● Required work: Among the records below, find the line that has "edge += [Vector(p)"; from there, give the lines again exactly, and stop after the line that has "# Harness loop and its fittings".

Dataset records
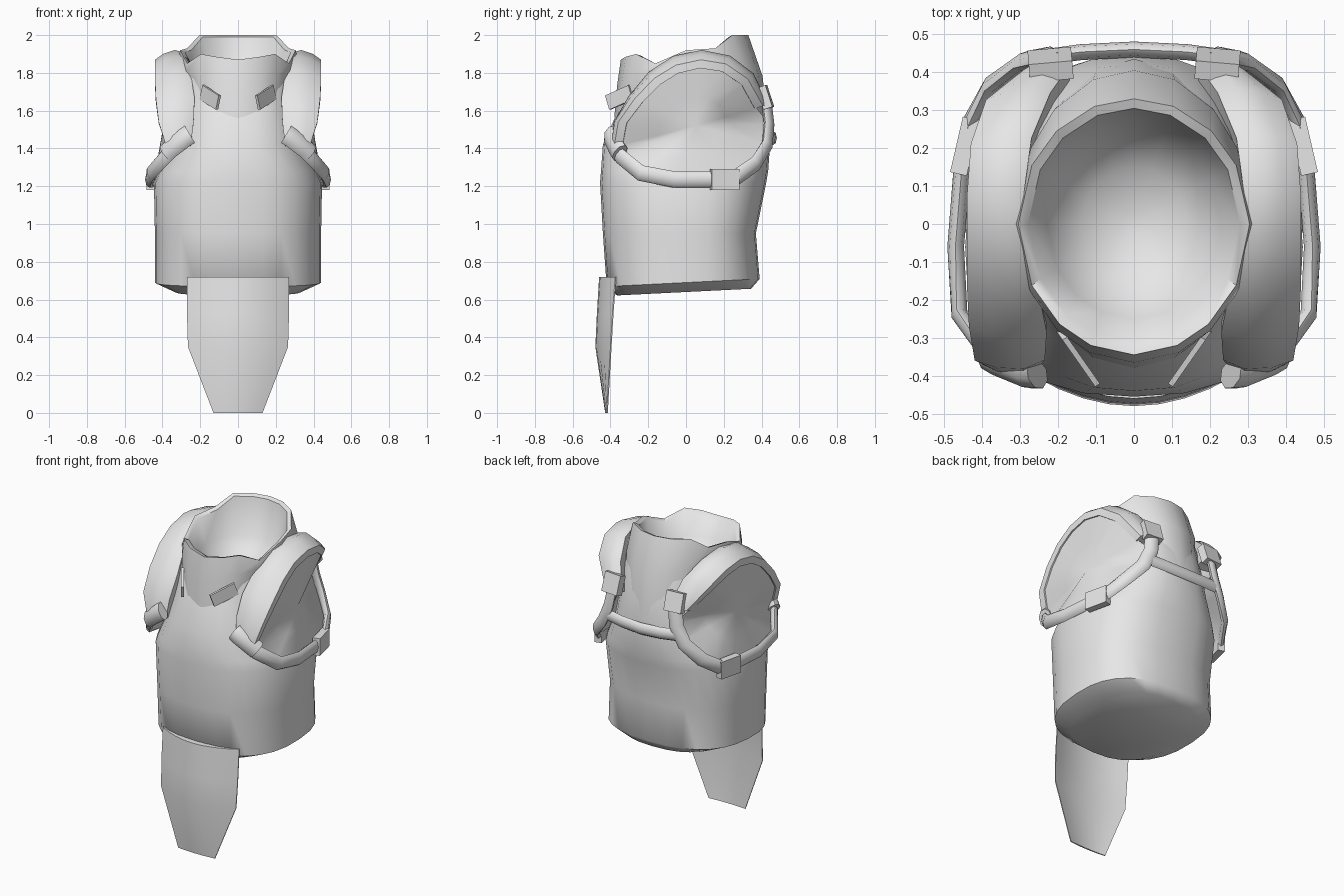
import bpy, bmesh, math
from mathutils import Vector, Matrix, Euler

cube = bpy.data.objects.get("Cube")
if cube:
    bpy.data.objects.remove(cube, do_unlink=True)

# One plain grey for everything
grey = bpy.data.materials.new("plain grey")
grey.use_nodes = True
grey.diffuse_color = (0.8, 0.8, 0.8, 1)
grey.node_tree.nodes["Principled BSDF"].inputs["Base Color"].default_value = (0.8, 0.8, 0.8, 1)
parts = []


def finish(name, bm, flip=False, recalc=True):
    if flip:
        bmesh.ops.scale(bm, vec=(-1, 1, 1), verts=bm.verts)
        bmesh.ops.reverse_faces(bm, faces=bm.faces)
    if recalc:
        bmesh.ops.recalc_face_normals(bm, faces=bm.faces)
    mesh = bpy.data.meshes.new(name)
    bm.to_mesh(mesh)
    bm.free()
    mesh.materials.append(grey)
    ob = bpy.data.objects.new(name, mesh)
    bpy.context.collection.objects.link(ob)
    parts.append(ob)


def loft(name, rings, cap_start=True, cap_end=True, flip=False):
    """Skin a list of closed rings of points."""
    bm = bmesh.new()
    rows = [[bm.verts.new(p) for p in ring] for ring in rings]
    n = len(rows[0])
    for a, b in zip(rows, rows[1:]):
        for i in range(n):
            j = (i + 1) % n
            bm.faces.new((a[i], a[j], b[j], b[i]))
    if cap_start:
        bm.faces.new(rows[0][::-1])
    if cap_end:
        bm.faces.new(rows[-1])
    finish(name, bm, flip)


def tube(name, path, thick, tall, sides=8, flip=False):
    """Sweep an oval section along a path that wraps round the body."""
    pts = [Vector(p) for p in path]
    rings = []
    for i, p in enumerate(pts):
        t = (pts[min(i + 1, len(pts) - 1)] - pts[max(i - 1, 0)]).normalized()
        u = Vector((p.x, p.y, 0))
        u = (u - t * u.dot(t)).normalized()
        v = t.cross(u)
        rings.append([p + u * thick * math.cos(k * math.tau / sides)
                      + v * tall * math.sin(k * math.tau / sides) for k in range(sides)])
    loft(name, rings, flip=flip)


def block(name, centre, size, degrees, flip=False):
    bm = bmesh.new()
    bmesh.ops.create_cube(bm, size=1)
    rot = Euler([math.radians(d) for d in degrees]).to_matrix().to_4x4()
    bm.transform(Matrix.Translation(centre) @ rot @ Matrix.Diagonal((*size, 1)))
    finish(name, bm, flip)


# Torso: rounded rings of (height, half width, front y, back y)
def torso_ring(z, half, front, back, n=28):
    ring = []
    for k in range(n):
        a = k * math.tau / n
        s, c = math.sin(a), math.cos(a)
        x = math.copysign(abs(s) ** 0.8, s) * half
        y = math.copysign(abs(c) ** 0.8, c) * (back if c > 0 else -front)
        tilt = 0.05 * y if z < 0.8 else 0
        ring.append((x, y, z + tilt))
    return ring


TORSO = [(0.64, 0.33, -0.365, 0.345), (0.69, 0.44, -0.42, 0.39), (0.95, 0.44, -0.44, 0.37),
         (1.22, 0.445, -0.455, 0.425), (1.28, 0.42, -0.45, 0.435), (1.42, 0.35, -0.44, 0.445),
         (1.60, 0.32, -0.36, 0.42), (1.75, 0.31, -0.30, 0.38), (1.82, 0.30, -0.285, 0.35)]
loft("torso", [torso_ring(*r) for r in TORSO], cap_end=False)

# Front flap: curved tapering plate of (height, half width, middle y, edge y)
FLAP = [(0.72, 0.27, -0.46, -0.375), (0.52, 0.27, -0.472, -0.39),
        (0.35, 0.265, -0.48, -0.40), (0.0, 0.13, -0.428, -0.42)]
rings = []
for z, half, mid, edge in FLAP:
    us = [-1 + i / 4 for i in range(9)]
    front = [(u * half, mid + (edge - mid) * u * u, z) for u in us]
    back = [(u * half, mid + (edge - mid) * (0.35 + 0.65 * u * u) + 0.006, z) for u in us]
    rings.append(front + back[::-1])
loft("front_flap", rings)

# Collar: outer wall, uneven rim and a hollow bowl inside
RIM = [(0, 1.87), (22, 1.885), (40, 1.90), (62, 1.85), (90, 1.92), (118, 1.93), (138, 2.0), (180, 2.0)]


def rim_height(deg):
    for (a, za), (b, zb) in zip(RIM, RIM[1:]):
        if deg <= b:
            return za + (zb - za) * (deg - a) / (b - a)


ANGLES = [0, 22, 40, 62, 90, 118, 138, 160, 180]
ANGLES += [360 - a for a in ANGLES[-2:0:-1]]


def collar_ring(rx, front, back, height):
    ring = []
    for deg in ANGLES:
        a = math.radians(deg)
        c = math.cos(a)
        ring.append((rx * math.sin(a), -c * (front if c > 0 else back),
                     height(c, rim_height(min(deg, 360 - deg)))))
    return ring


def base_z(c):
    return 1.84 - (0.28 if c > 0 else 0.32) * abs(c) ** 1.5


loft("collar", [
    collar_ring(0.29, 0.38, 0.435, lambda c, r: base_z(c)),
    collar_ring(0.315, 0.365, 0.405, lambda c, r: base_z(c) * 0.45 + r * 0.55),
    collar_ring(0.305, 0.345, 0.33, lambda c, r: r),
    collar_ring(0.28, 0.31, 0.305, lambda c, r: r - 0.01),
    collar_ring(0.23, 0.25, 0.25, lambda c, r: 1.76),
    collar_ring(0.14, 0.15, 0.15, lambda c, r: 1.67),
    collar_ring(0.03, 0.03, 0.03, lambda c, r: 1.64)], cap_start=False)

# Shoulder pad stations: (inner x, outer x, y, z) from chest over to back
PAD = [(0.25, 0.38, -0.39, 1.41), (0.235, 0.42, -0.37, 1.54), (0.23, 0.435, -0.285, 1.67),
       (0.25, 0.44, -0.18, 1.785), (0.27, 0.44, -0.06, 1.86), (0.29, 0.44, 0.08, 1.89),
       (0.27, 0.43, 0.22, 1.865), (0.22, 0.39, 0.34, 1.78), (0.17, 0.29, 0.42, 1.63)]
# Lower harness loop, from the chest knob under the arm to the back clip
LOOP = [(0.28, -0.395, 1.46), (0.38, -0.35, 1.36), (0.46, -0.24, 1.27), (0.47, -0.06, 1.235),
        (0.455, 0.13, 1.235), (0.43, 0.27, 1.25), (0.375, 0.37, 1.32), (0.29, 0.43, 1.42),
        (0.24, 0.44, 1.53), (0.22, 0.425, 1.66)]

for side, flip in (("left", False), ("right", True)):
    rings, edge = [], []
    for xi, xo, y, z in PAD:
        n = Vector((0, y - 0.05, z - 1.5)).normalized()
        lift = 0.035 * max(0, n.z)
        i = Vector((xi, y, z)) + n * lift
        o = Vector((xo, y, z)) - n * (lift * 0.3)
        rings.append([i - n * 0.09, i - n * 0.015, i.lerp(o, 0.3) + n * 0.01,
                      i.lerp(o, 0.7) + n * 0.008, o - n * 0.01, o - n * 0.055,
                      i.lerp(o, 0.6) - n * 0.07])
        edge.append(o - n * 0.045 - Vector((0.008, 0, 0)))
    loft(side + "_shoulder_pad", rings, flip=flip)

    # Closed arm opening, nearly flat, sitting just inside the loop
    edge += [Vector(p) - Vector((0.025, 0, 0)) for p in LOOP[-2:0:-1]]
    bm = bmesh.new()
    centre = Vector((0.395, 0.05, 1.52))
    outer = [bm.verts.new(p) for p in edge]
    inner = [bm.verts.new(p.lerp(centre, 0.5)) for p in edge]
    hub = bm.verts.new(centre)
    for k in range(len(edge)):
        j = (k + 1) % len(edge)
        bm.faces.new((outer[j], outer[k], inner[k], inner[j]))
        bm.faces.new((inner[j], inner[k], hub))
    bm.normal_update()
    if sum(f.normal.x for f in bm.faces) < 0:
        bmesh.ops.reverse_faces(bm, faces=bm.faces)
    finish(side + "_arm_opening", bm, flip, recalc=False)

    # Harness loop and its fittings
    tube(side + "_harness_loop", LOOP, 0.022, 0.043, flip=flip)
    tube(side + "_chest_knob", [(0.255, -0.395, 1.475), (0.28, -0.395, 1.46),
                                (0.355, -0.365, 1.40), (0.38, -0.35, 1.375)],
         0.038, 0.056, flip=flip)
    block(side + "_side_buckle", (0.446, 0.205, 1.235), (0.045, 0.15, 0.11), (0, 0, 13), flip)
    block(side + "_back_clip", (0.22, 0.42, 1.67), (0.115, 0.05, 0.12), (18, 0, -5), flip)
    block(side + "_collar_tag", (0.147, -0.352, 1.67), (0.16, 0.015, 0.08), (0, -20, 55), flip)

# Strap joining both loops across the back
tube("back_strap", [(-0.27, 0.435, 1.47), (-0.14, 0.453, 1.46), (0, 0.46, 1.455),
                    (0.14, 0.453, 1.46), (0.27, 0.435, 1.47)], 0.021, 0.038)

# Smooth shading with crisp edges
bpy.ops.object.select_all(action='DESELECT')
for ob in parts:
    ob.select_set(True)
bpy.context.view_layer.objects.active = parts[0]
bpy.ops.object.shade_smooth_by_angle(angle=math.radians(50))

● Output for this task:
    edge += [Vector(p) - Vector((0.025, 0, 0)) for p in LOOP[-2:0:-1]]
    bm = bmesh.new()
    centre = Vector((0.395, 0.05, 1.52))
    outer = [bm.verts.new(p) for p in edge]
    inner = [bm.verts.new(p.lerp(centre, 0.5)) for p in edge]
    hub = bm.verts.new(centre)
    for k in range(len(edge)):
        j = (k + 1) % len(edge)
        bm.faces.new((outer[j], outer[k], inner[k], inner[j]))
        bm.faces.new((inner[j], inner[k], hub))
    bm.normal_update()
    if sum(f.normal.x for f in bm.faces) < 0:
        bmesh.ops.reverse_faces(bm, faces=bm.faces)
    finish(side + "_arm_opening", bm, flip, recalc=False)

    # Harness loop and its fittings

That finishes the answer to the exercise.